An exact copy of all entries is required.

[Data extracted from a collection]

□ □ □ □ □ □ □

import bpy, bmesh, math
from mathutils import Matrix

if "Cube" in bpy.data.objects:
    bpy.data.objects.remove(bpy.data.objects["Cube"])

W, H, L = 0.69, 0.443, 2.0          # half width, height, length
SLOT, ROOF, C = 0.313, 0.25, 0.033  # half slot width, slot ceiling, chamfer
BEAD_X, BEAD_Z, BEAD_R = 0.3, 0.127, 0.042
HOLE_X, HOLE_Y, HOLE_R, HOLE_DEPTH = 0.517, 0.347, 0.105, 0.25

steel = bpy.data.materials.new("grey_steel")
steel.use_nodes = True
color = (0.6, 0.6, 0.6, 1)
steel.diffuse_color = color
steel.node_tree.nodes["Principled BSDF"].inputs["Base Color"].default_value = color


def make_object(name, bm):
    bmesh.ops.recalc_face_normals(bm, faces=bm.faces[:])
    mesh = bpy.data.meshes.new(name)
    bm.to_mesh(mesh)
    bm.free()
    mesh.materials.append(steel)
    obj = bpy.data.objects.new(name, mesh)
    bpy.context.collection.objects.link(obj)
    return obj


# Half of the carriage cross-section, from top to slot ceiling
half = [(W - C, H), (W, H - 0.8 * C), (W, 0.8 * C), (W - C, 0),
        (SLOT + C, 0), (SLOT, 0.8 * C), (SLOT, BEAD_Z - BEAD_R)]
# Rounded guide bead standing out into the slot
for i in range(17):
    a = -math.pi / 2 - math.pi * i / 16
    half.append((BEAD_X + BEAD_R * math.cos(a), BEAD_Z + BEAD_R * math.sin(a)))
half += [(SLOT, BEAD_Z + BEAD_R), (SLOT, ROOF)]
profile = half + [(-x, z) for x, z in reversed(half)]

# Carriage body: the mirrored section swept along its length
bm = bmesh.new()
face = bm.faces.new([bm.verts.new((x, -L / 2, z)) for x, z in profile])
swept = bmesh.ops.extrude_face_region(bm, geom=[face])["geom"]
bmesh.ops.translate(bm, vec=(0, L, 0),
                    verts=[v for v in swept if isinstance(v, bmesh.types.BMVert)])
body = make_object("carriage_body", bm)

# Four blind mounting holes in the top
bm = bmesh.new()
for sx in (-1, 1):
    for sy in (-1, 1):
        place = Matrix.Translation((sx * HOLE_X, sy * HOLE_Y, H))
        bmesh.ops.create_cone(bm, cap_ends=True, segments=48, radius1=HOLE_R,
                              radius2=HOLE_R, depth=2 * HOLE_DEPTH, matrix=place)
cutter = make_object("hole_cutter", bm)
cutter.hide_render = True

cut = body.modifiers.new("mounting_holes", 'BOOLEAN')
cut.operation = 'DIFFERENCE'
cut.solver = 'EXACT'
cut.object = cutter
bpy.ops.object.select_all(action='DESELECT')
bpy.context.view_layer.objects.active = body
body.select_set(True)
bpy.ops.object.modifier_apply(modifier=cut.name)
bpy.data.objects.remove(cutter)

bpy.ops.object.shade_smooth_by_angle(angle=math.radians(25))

□ □ □ □ □ □ □

Exercise answer
import bpy, bmesh, math
from mathutils import Matrix

if "Cube" in bpy.data.objects:
    bpy.data.objects.remove(bpy.data.objects["Cube"])

W, H, L = 0.69, 0.443, 2.0          # half width, height, length
SLOT, ROOF, C = 0.313, 0.25, 0.033  # half slot width, slot ceiling, chamfer
BEAD_X, BEAD_Z, BEAD_R = 0.3, 0.127, 0.042
HOLE_X, HOLE_Y, HOLE_R, HOLE_DEPTH = 0.517, 0.347, 0.105, 0.25

steel = bpy.data.materials.new("grey_steel")
steel.use_nodes = True
color = (0.6, 0.6, 0.6, 1)
steel.diffuse_color = color
steel.node_tree.nodes["Principled BSDF"].inputs["Base Color"].default_value = color


def make_object(name, bm):
    bmesh.ops.recalc_face_normals(bm, faces=bm.faces[:])
    mesh = bpy.data.meshes.new(name)
    bm.to_mesh(mesh)
    bm.free()
    mesh.materials.append(steel)
    obj = bpy.data.objects.new(name, mesh)
    bpy.context.collection.objects.link(obj)
    return obj


# Half of the carriage cross-section, from top to slot ceiling
half = [(W - C, H), (W, H - 0.8 * C), (W, 0.8 * C), (W - C, 0),
        (SLOT + C, 0), (SLOT, 0.8 * C), (SLOT, BEAD_Z - BEAD_R)]
# Rounded guide bead standing out into the slot
for i in range(17):
    a = -math.pi / 2 - math.pi * i / 16
    half.append((BEAD_X + BEAD_R * math.cos(a), BEAD_Z + BEAD_R * math.sin(a)))
half += [(SLOT, BEAD_Z + BEAD_R), (SLOT, ROOF)]
profile = half + [(-x, z) for x, z in reversed(half)]

# Carriage body: the mirrored section swept along its length
bm = bmesh.new()
face = bm.faces.new([bm.verts.new((x, -L / 2, z)) for x, z in profile])
swept = bmesh.ops.extrude_face_region(bm, geom=[face])["geom"]
bmesh.ops.translate(bm, vec=(0, L, 0),
                    verts=[v for v in swept if isinstance(v, bmesh.types.BMVert)])
body = make_object("carriage_body", bm)

# Four blind mounting holes in the top
bm = bmesh.new()
for sx in (-1, 1):
    for sy in (-1, 1):
        place = Matrix.Translation((sx * HOLE_X, sy * HOLE_Y, H))
        bmesh.ops.create_cone(bm, cap_ends=True, segments=48, radius1=HOLE_R,
                              radius2=HOLE_R, depth=2 * HOLE_DEPTH, matrix=place)
cutter = make_object("hole_cutter", bm)
cutter.hide_render = True

cut = body.modifiers.new("mounting_holes", 'BOOLEAN')
cut.operation = 'DIFFERENCE'
cut.solver = 'EXACT'
cut.object = cutter
bpy.ops.object.select_all(action='DESELECT')
bpy.context.view_layer.objects.active = body
body.select_set(True)
bpy.ops.object.modifier_apply(modifier=cut.name)
bpy.data.objects.remove(cutter)

bpy.ops.object.shade_smooth_by_angle(angle=math.radians(25))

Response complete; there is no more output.